I’ve done it. I’ve missed a day. For twenty seven days in a row, I have put up a post a day (I’m trying to do a hundred in a row), and yesterday I didn’t. I’m sure most of you think this is not big deal, but it is. You see, the government made me do it. They shut me down. They broke my stride. They took away my mojo. They messed with the flow of my chi.
I have learnt something valuable while writing about politics this week. Don’t write about politics. South African politics is a richer source of stories than most other countries. We have great heroes and evil villains (often the same person). We have heart-warming triumphs and heart-breaking tragedies. But I’m not going to tell you any more of those stories. Not unless something really unusual pops up.
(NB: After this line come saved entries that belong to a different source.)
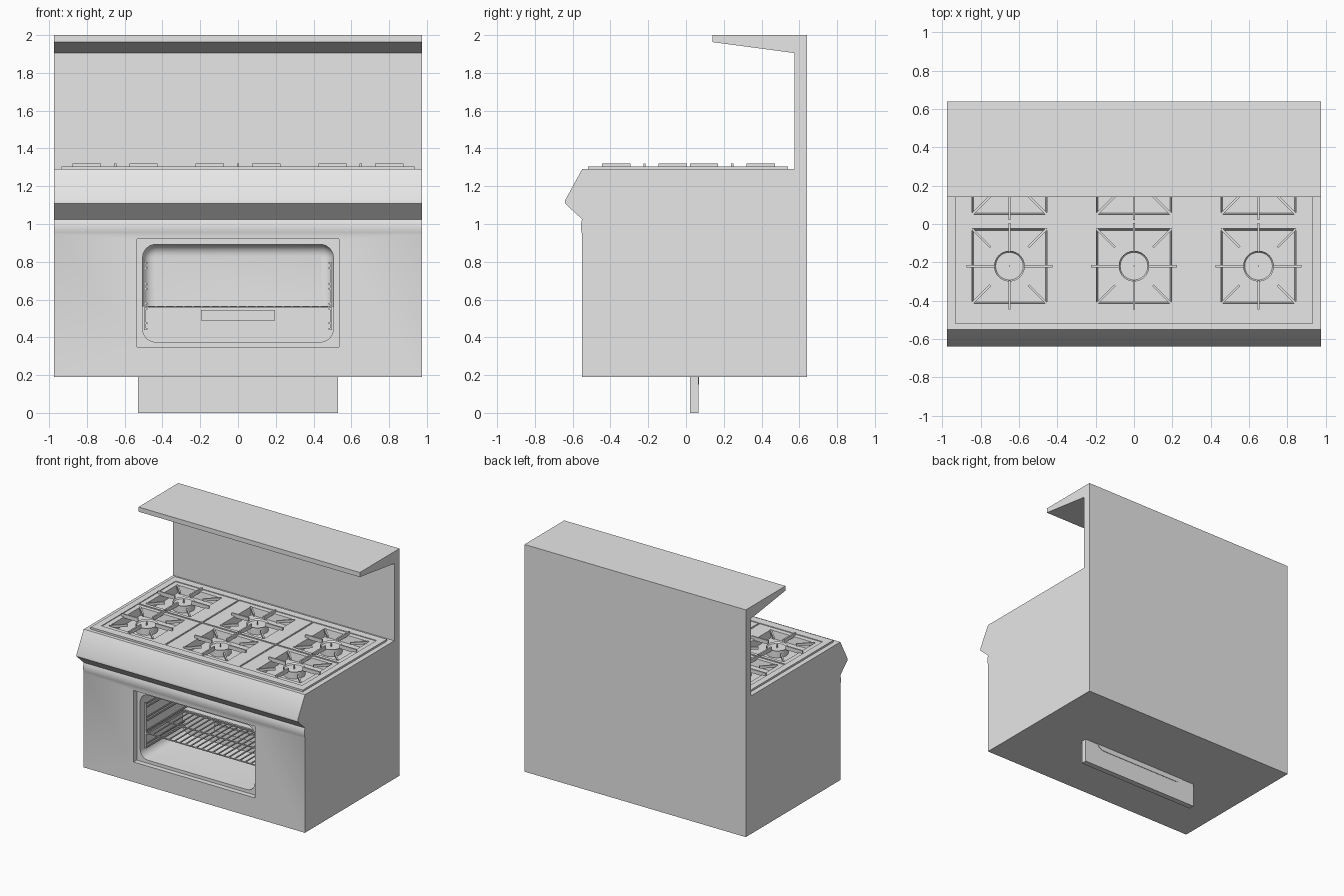
import bpy, bmesh, math
from mathutils import Matrix, Vector

if "Cube" in bpy.data.objects:
    bpy.data.objects.remove(bpy.data.objects["Cube"])

steel = bpy.data.materials.new("steel_grey")
steel.diffuse_color = (0.8, 0.8, 0.8, 1)
steel.use_nodes = True
steel.node_tree.nodes["Principled BSDF"].inputs["Base Color"].default_value = steel.diffuse_color


def finish(name, bm, smooth=False):
    bmesh.ops.recalc_face_normals(bm, faces=bm.faces)
    me = bpy.data.meshes.new(name)
    bm.to_mesh(me)
    bm.free()
    me.materials.append(steel)
    ob = bpy.data.objects.new(name, me)
    bpy.context.collection.objects.link(ob)
    if smooth:
        bpy.ops.object.select_all(action='DESELECT')
        ob.select_set(True)
        bpy.context.view_layer.objects.active = ob
        bpy.ops.object.shade_smooth_by_angle(angle=math.radians(30))
    return ob


def add_box(bm, x0, x1, y0, y1, z0, z1, turn=None):
    m = Matrix.Translation(((x0 + x1) / 2, (y0 + y1) / 2, (z0 + z1) / 2))
    m = m @ Matrix.Diagonal((x1 - x0, y1 - y0, z1 - z0, 1))
    bmesh.ops.create_cube(bm, size=1, matrix=(turn or Matrix()) @ m)


def boxes(name, dims):
    bm = bmesh.new()
    for d in dims:
        add_box(bm, *d)
    return finish(name, bm)


def extrude(bm, pts, vec):
    """Extrude a closed outline along vec, returning the far face."""
    f = bm.faces.new([bm.verts.new(p) for p in pts])
    geo = bmesh.ops.extrude_face_region(bm, geom=[f])["geom"]
    bmesh.ops.translate(bm, vec=vec, verts=[g for g in geo if isinstance(g, bmesh.types.BMVert)])
    return [g for g in geo if isinstance(g, bmesh.types.BMFace)][0]


def rounded_rect(w, z0, z1, r, y, n=6):
    pts = []
    for k, (cx, cz) in enumerate([(w - r, z1 - r), (r - w, z1 - r), (r - w, z0 + r), (w - r, z0 + r)]):
        for i in range(n + 1):
            a = math.pi / 2 * (k + i / n)
            pts.append((cx + r * math.cos(a), y, cz + r * math.sin(a)))
    return pts


def cut(target, *cutters):
    for c in cutters:
        c.hide_render = True
        m = target.modifiers.new("cut", 'BOOLEAN')
        m.operation, m.solver, m.object = 'DIFFERENCE', 'EXACT', c
        bpy.ops.object.select_all(action='DESELECT')
        target.select_set(True)
        bpy.context.view_layer.objects.active = target
        bpy.ops.object.modifier_apply(modifier=m.name)


def shade(ob):
    bpy.ops.object.select_all(action='DESELECT')
    ob.select_set(True)
    bpy.context.view_layer.objects.active = ob
    bpy.ops.object.shade_smooth_by_angle(angle=math.radians(30))


# Body with control panel, bull nose, backsplash and shelf as one side profile
W = 0.975
profile = [(-.55, .19), (-.55, .945), (-.553, .955), (-.556, .97), (-.557, .985), (-.556, 1.0),
           (-.553, 1.015), (-.55, 1.025), (-.64, 1.108), (-.64, 1.125), (-.55, 1.29), (.575, 1.29),
           (.575, 1.905), (.14, 1.963), (.14, 2.0), (.64, 2.0), (.64, .19)]
bm = bmesh.new()
extrude(bm, [(-W, y, z) for y, z in profile], (2 * W, 0, 0))
body = finish("body", bm)

# Cooktop tray
tray = boxes("cooktop_tray", [(-.935, .935, -.52, .54, 1.285, 1.305)])

# Cutters: door recess, oven cavity, tray recess, burner pockets
recess = boxes("cutter_door_recess", [(-.535, .535, -.8, -.51, .35, .92)])
bm = bmesh.new()
back = extrude(bm, rounded_rect(.505, .375, .892, .07, -.7), (0, 1.15, 0))
bmesh.ops.bevel(bm, geom=list(back.edges), offset=.06, segments=5, profile=.5, affect='EDGES')
cavity = finish("cutter_cavity", bm)
tray_cut = boxes("cutter_tray", [(-.885, .885, -.455, .48, 1.299, 1.4)])
centres = [(x, y) for x in (-.65, 0, .65) for y in (-.22, .245)]
bm = bmesh.new()
for x, y in centres:
    m = Matrix.Translation((x, y, 1.3)) @ Matrix.Rotation(math.pi / 4, 4, 'Z')
    bmesh.ops.create_cone(bm, cap_ends=True, segments=4, radius1=.265, radius2=.29,
                          depth=.12, matrix=m)
pockets = finish("cutter_pockets", bm)
cut(body, recess, cavity, pockets)
cut(tray, tray_cut, pockets)
shade(body)
for c in (recess, cavity, tray_cut, pockets):
    bpy.data.objects.remove(c)

# Dividers between the six burner fields
boxes("tray_dividers", [(x - .005, x + .005, -.455, .48, 1.295, 1.305) for x in (-.327, .327)]
      + [(-.885, .885, .0075, .0175, 1.295, 1.3045)])

# Burners, grate bars and igniters
for i, (x, y) in enumerate(centres):
    bm = bmesh.new()
    at = Matrix.Translation((x, y, 0))
    bmesh.ops.create_cone(bm, cap_ends=True, segments=32, radius1=.08, radius2=.08, depth=.055,
                          matrix=at @ Matrix.Translation((0, 0, 1.2675)))
    top = max(bm.faces, key=lambda f: f.calc_center_median().z)
    bmesh.ops.inset_region(bm, faces=[top], thickness=.008)
    bmesh.ops.translate(bm, verts=list(top.verts), vec=(0, 0, -.012))
    finish(f"burner_{i + 1}", bm, True)

    bm = bmesh.new()
    for k in range(8):
        turn = at @ Matrix.Rotation(k * math.pi / 4, 4, 'Z')
        if k % 2:
            add_box(bm, .14, .275, -.006, .006, 1.285, 1.305, turn)
        else:
            add_box(bm, .075, .225, -.006, .006, 1.29, 1.32, turn)
    finish(f"grate_{i + 1}", bm)
    boxes(f"igniter_{i + 1}", [(x - .003, x + .003, y - .003, y + .003, 1.27, 1.312)])

# Oven door standing inside the body, with handle and rounded back panel
boxes("oven_door", [(-.53, .53, .02, .065, 0, .565)])
bm = bmesh.new()
extrude(bm, rounded_rect(.42, .15, .5, .07, .064), (0, .005, 0))
finish("door_back_panel", bm)
boxes("door_handle", [(-.195, .195, -.025, -.01, .49, .545)]
      + [(s * .19 - .005, s * .19 + .005, -.012, .021, .49, .545) for s in (-1, 1)])

# Side rails that carry the rack
rails = []
for s in (-1, 1):
    xa, xb = sorted((s * .48, s * .488))
    for z in (.46, .565, .67, .78):
        for dz in (-.014, .014):
            rails.append((xa, xb, -.46, .38, z + dz - .004, z + dz + .004))
    for y in (-.46, .38):
        xa2, xb2 = sorted((s * .486, s * .498))
        rails.append((xa2, xb2, y - .004, y + .004, .44, .8))
boxes("rack_rails", rails)

# Wire rack
rack = [(-.485, .485, y - .004, y + .004, .556, .564) for y in (-.46, -.22, .0, .38)]
rack += [(x - .004, x + .004, -.46, .38, .557, .565) for x in [-.48 + i * .048 for i in range(21)]]
boxes("oven_rack", rack)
Next year is going to be an election year. We’re in for some sports. Our system doesn’t work like most democracies. We have, like most countries, two main parties. Or so we like to tell ourselves. The truth is that we have one main party, and another one that makes a very loud noise.
Enough. I’m taking a break from politics today since I have uncovered a monstrous crime taking place right beneath my nose. It’s not at all because I’ve been reading the papers every day for a week and this morning I reached critical mass, and couldn’t bear another word of the endless dreck we are subjected to. We’ll go back to politics again tomorrow. You haven’t heard about the open toilets yet.
Those of you who have been following this blog for a very long time may remember that, towards the end of last year, I fell victim to a spate of robberies in my own home. My wallet was stolen. Twice. On both occasions, I was able to apprehend the criminal and retrieve my property. I learned my lesson (mostly), and am now far more careful with my possessions (mostly). And it’s worked. My home has been largely crime free ever since. The occasional chocolate gets stolen, but I don’t like chocolate, so it’s no business of mine.
Art isn’t really a big deal round here. Sure, the big cities have a gallery or two, and like every country we do have a community of both artists and art lovers, but the vast majority of us, even those who are better educated and better off, are about as likely to pop into a gallery over the weekend as we are to attempt the world naked backward-running record. We don’t see anything fundamentally wrong with it, it just doesn’t occur to us. Except for last year. Last year, we all became rabid art critics for a month or two.